At first I was worried that since it didn't really use the Google infrastructure for searching, it wouldn't be able to rank things very well. But somehow, it does. For example, if you just search for "Joel" the first result is The Joel Test, which is probably the #1 article on this site ranked by incoming links. So I guess it is communicating with Google to get PageRank information for public pages.
Overall, setting it up was reasonable: an hour or two to get the appliance racked up, most of which was spent following an infuriating procedure to get the IP address on the thing set up, and an hour or two getting the thing configured, most of which was spent following a very non-appliance-like, infuriating procedure to upgrade the software to the latest version (hey, Google, it's on the network, why can't it upgrade itself?)
Anyway, the point is, except for a couple of rough edges, everything was very easy to get set up, and now we have nice search results and I have a little bit more control over the results.
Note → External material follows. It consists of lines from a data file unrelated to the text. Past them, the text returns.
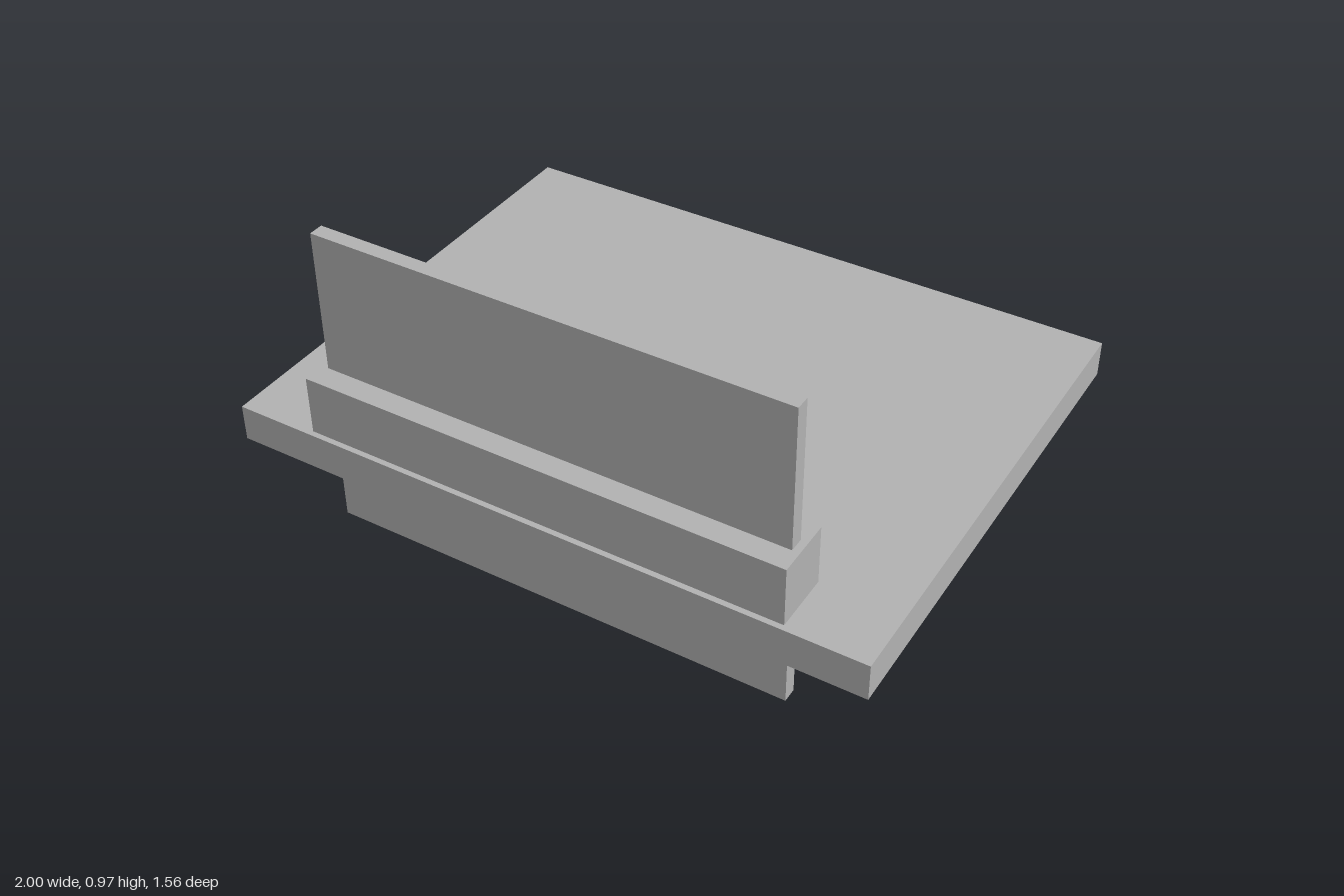
import * as THREE from 'three';

export function createModel() {
  const group = new THREE.Group();
  const grey = new THREE.MeshStandardMaterial({ color: 0xb2b2b2 });
  grey.name = 'plain grey';

  // Box given by its lower and upper limits on each axis
  function addBox(name, [x0, x1], [y0, y1], [z0, z1]) {
    const mesh = new THREE.Mesh(new THREE.BoxGeometry(x1 - x0, y1 - y0, z1 - z0), grey);
    mesh.position.set((x0 + x1) / 2, (y0 + y1) / 2, (z0 + z1) / 2);
    mesh.name = name;
    group.add(mesh);
  }

  // Flat base, with a small block centred underneath
  addBox('basePlate', [-1, 1], [0.228, 0.343], [-0.778, 0.778]);
  addBox('underBlock', [-0.19, 0.19], [0.146, 0.228], [-0.14, 0.14]);

  // Bar along the front edge, and the upright panel that passes through it and the base
  addBox('frontBar', [-0.752, 0.752], [0.343, 0.528], [0.578, 0.761]);
  addBox('uprightPanel', [-0.73, 0.73], [0, 0.972], [0.646, 0.691]);

  return group;
}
I can do simple things like block the printer friendly versions from coming up as duplicates, and all kinds of complex things which I haven't even figured out like synonyms, XSLT templates, and all kinds of complicated stuff. I can't quite figure out how to make my changes to the main settings take effect right away. I tried to make it so that when you search for "mindless complexity" you get the search results for ".NET", because I am the KING of witty, but for some reason it's not happening ... maybe I have to wait for another crawl. And the administration UI is, well, not pretty or GoogleFriendly. It's more High Geek:
What do you think about the idea of appliances instead of software?
Correction 8/1/06: Google informs me that the Mini never phones home, even to get public PageRank information; the search results it produces are entirely based on whatever documents you told it to crawl.
You’re reading Joel on Software, stuffed with years and years of completely raving mad articles about software development, managing software teams, designing user interfaces, running successful software companies, and rubber duckies.
I’m Joel Spolsky, co-founder of Fog Creek Software, a New York company that proves that you can treat programmers well and still be highly profitable. Programmers get private offices, free lunch, and work 40 hours a week. Customers only pay for software if they’re delighted. We make Trello, insanely simple project management, FogBugz, an enlightened bug tracker designed to help great teams develop brilliant software, and Kiln, which simplifies source control. I’m also the co-founder and CEO of Stack Exchange. More about me.